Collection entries
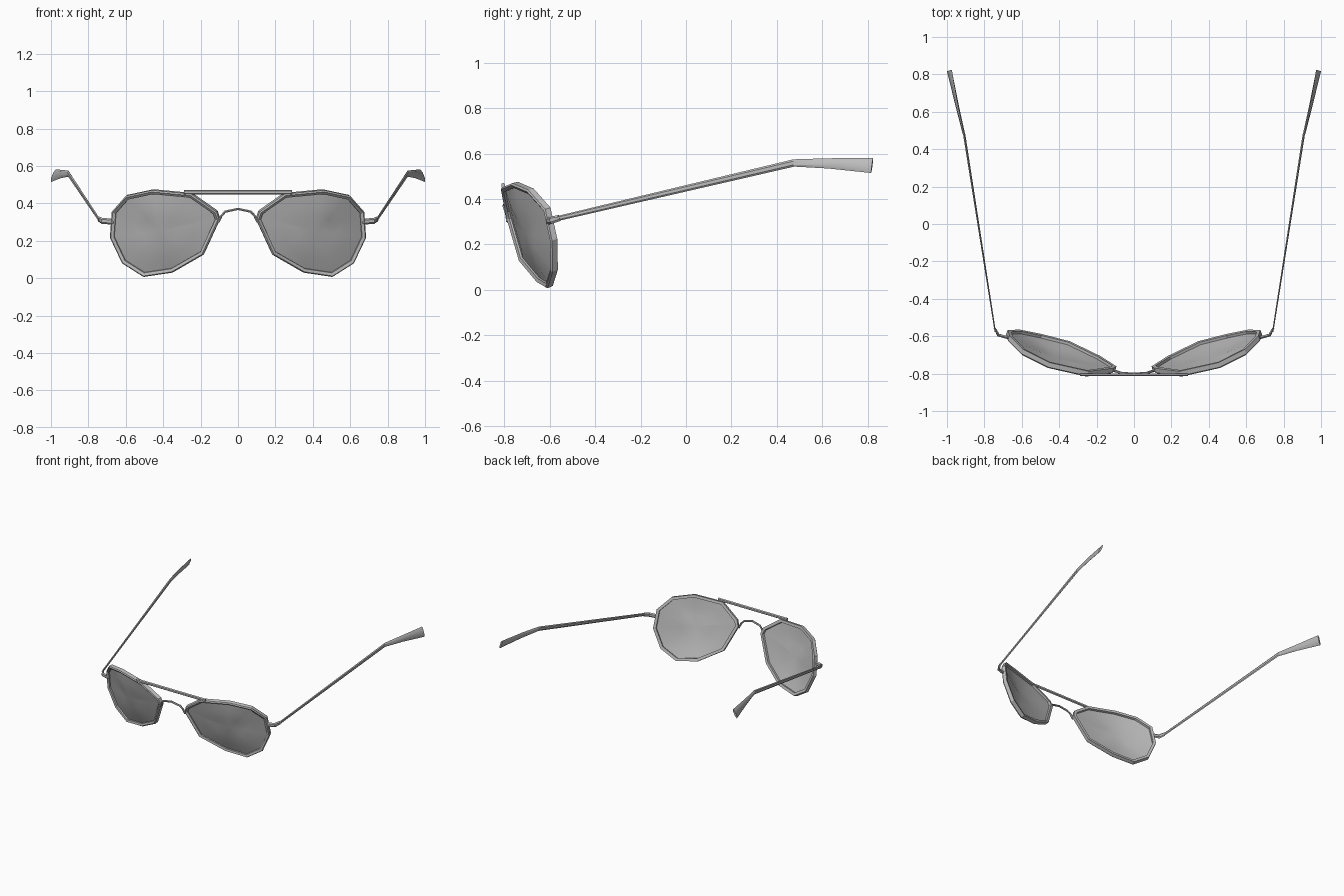
import bpy, bmesh, math
from mathutils import Vector

if "Cube" in bpy.data.objects:
    bpy.data.objects.remove(bpy.data.objects["Cube"])


def material(name, value):
    m = bpy.data.materials.new(name)
    m.use_nodes = True
    m.diffuse_color = (value, value, value, 1)
    m.node_tree.nodes["Principled BSDF"].inputs["Base Color"].default_value = (value, value, value, 1)
    return m


GREY = material("metal grey", 0.5)


def loft(name, sections, closed=False, cap=True, mirror=False, angle=30):
    """Skin a list of equal point loops; mirror flips x."""
    bm = bmesh.new()
    s = -1 if mirror else 1
    rings = [[bm.verts.new((s * p[0], p[1], p[2])) for p in sec] for sec in sections]
    n = len(rings[0])
    for i in range(len(rings) if closed else len(rings) - 1):
        a, b = rings[i], rings[(i + 1) % len(rings)]
        for j in range(n):
            k = (j + 1) % n
            bm.faces.new((a[j], a[k], b[k], b[j]))
    if cap and not closed:
        bm.faces.new(rings[0])
        bm.faces.new(rings[-1])
    bmesh.ops.recalc_face_normals(bm, faces=bm.faces)
    return finish(name, bm, angle)


def finish(name, bm, angle):
    mesh = bpy.data.meshes.new(name)
    bm.to_mesh(mesh)
    bm.free()
    mesh.materials.append(GREY)
    ob = bpy.data.objects.new(name, mesh)
    bpy.context.collection.objects.link(ob)
    bpy.ops.object.select_all(action="DESELECT")
    ob.select_set(True)
    bpy.context.view_layer.objects.active = ob
    bpy.ops.object.shade_smooth_by_angle(angle=math.radians(angle))
    return ob


def tube(name, path, sizes, ups, sides=6, **kw):
    """Elliptical tube: sizes are (half width, half height) per point."""
    pts = [Vector(p) for p in path]
    secs = []
    for i, c in enumerate(pts):
        t = (pts[min(i + 1, len(pts) - 1)] - pts[max(i - 1, 0)]).normalized()
        side = t.cross(Vector(ups[i])).normalized()
        up = side.cross(t)
        w, h = sizes[i]
        angles = [math.tau * (j + 0.5) / sides for j in range(sides)]
        secs.append([c + side * w * math.cos(a) + up * h * math.sin(a) for a in angles])
    return loft(name, secs, **kw)


# Outer rim corners of the left lens, clockwise from the top
OUTLINE = [Vector(p) for p in (
    (.46, -.765, .47), (.60, -.695, .44), (.675, -.62, .355), (.685, -.59, .217),
    (.62, -.587, .08), (.505, -.61, .007), (.35, -.65, .03), (.185, -.73, .125),
    (.10, -.785, .31), (.115, -.795, .355), (.25, -.812, .45))]
FORWARD = Vector((.33, -1, -.33)).normalized()
CENTRE = sum(OUTLINE, Vector()) / len(OUTLINE)


def inset(i, d):
    """Move outline corner i inwards by d, mitred between its two edges."""
    p, n = OUTLINE[i], len(OUTLINE)
    e1 = (p - OUTLINE[i - 1]).normalized()
    e2 = (OUTLINE[(i + 1) % n] - p).normalized()
    n1, n2 = e1.cross(FORWARD).normalized(), e2.cross(FORWARD).normalized()
    m = (n1 + n2).normalized()
    if m.dot(CENTRE - p) < 0:
        m = -m
    return p + m * d / max(abs(m.dot(n1)), .5)


def rim(name, mirror):
    # Bevelled five-sided section, front edge on the outline
    profile = ((0, 0), (.007, .007), (.022, 0), (.022, -.024), (.002, -.026))
    secs = [[inset(i, d) + FORWARD * f for d, f in profile] for i in range(len(OUTLINE))]
    loft(name, secs, closed=True, mirror=mirror, angle=25)


def lens(name, mirror):
    # Shallow dome filling the rim
    bm = bmesh.new()
    s = -1 if mirror else 1
    n = len(OUTLINE)

    def vert(p):
        return bm.verts.new((s * p.x, p.y, p.z))

    rings = []
    for t in (1, .7, .38):
        bulge = FORWARD * (.03 * (1 - t * t) - .01)
        rings.append([vert(CENTRE.lerp(inset(i, .018), t) + bulge) for i in range(n)])
    tip = vert(CENTRE + FORWARD * .02)
    for j in range(n):
        k = (j + 1) % n
        for a, b in zip(rings, rings[1:]):
            bm.faces.new((a[j], a[k], b[k], b[j]))
        bm.faces.new((rings[-1][j], rings[-1][k], tip))
    bmesh.ops.recalc_face_normals(bm, faces=bm.faces)
    if sum(f.normal.y for f in bm.faces) > 0:
        bmesh.ops.reverse_faces(bm, faces=bm.faces)
    finish(name, bm, 60)


Z = (0, 0, 1)
for label, mirror in (("left", False), ("right", True)):
    rim(label + "_rim", mirror)
    lens(label + "_lens", mirror)
    # Hinge bracket curling back from the rim
    tube(label + "_hinge", [(.665, -.61, .303), (.725, -.594, .306), (.745, -.557, .317)],
         [(.009, .016), (.009, .016), (.006, .014)], [Z] * 3, mirror=mirror)
    # Thin temple arm rising to the ear
    tube(label + "_temple", [(.742, -.575, .312), (.908, .48, .56)],
         [(.004, .011), (.007, .016)], [Z] * 2, mirror=mirror)
    # Flared, tilted ear tip
    tube(label + "_ear_tip", [(.908, .475, .559), (.945, .63, .557), (.987, .82, .548)],
         [(.007, .016), (.008, .023), (.008, .036)],
         [Z, (-.2, 0, 1), (-.42, 0, 1)], mirror=mirror)

# Straight brow bar
tube("brow_bar", [(-.29, -.806, .46), (.29, -.806, .46)], [(.009, .012)] * 2, [Z] * 2)

# Arched nose bridge
half = [(.105, -.785, .30), (.088, -.79, .335), (.068, -.797, .356)]
arch = [(-x, y, z) for x, y, z in half] + [(0, -.802, .371)] + half[::-1]
tube("nose_bridge", arch, [(.007, .007)] * 7, [(0, -1, 0)] * 7)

## TASK DETAILS
Up to and including the line that contains "m.diffuse_color = (value, value, value, 1)", print the records above exactly from their first line, without any pictures.

## RESULT BELOW
import bpy, bmesh, math
from mathutils import Vector

if "Cube" in bpy.data.objects:
    bpy.data.objects.remove(bpy.data.objects["Cube"])


def material(name, value):
    m = bpy.data.materials.new(name)
    m.use_nodes = True
    m.diffuse_color = (value, value, value, 1)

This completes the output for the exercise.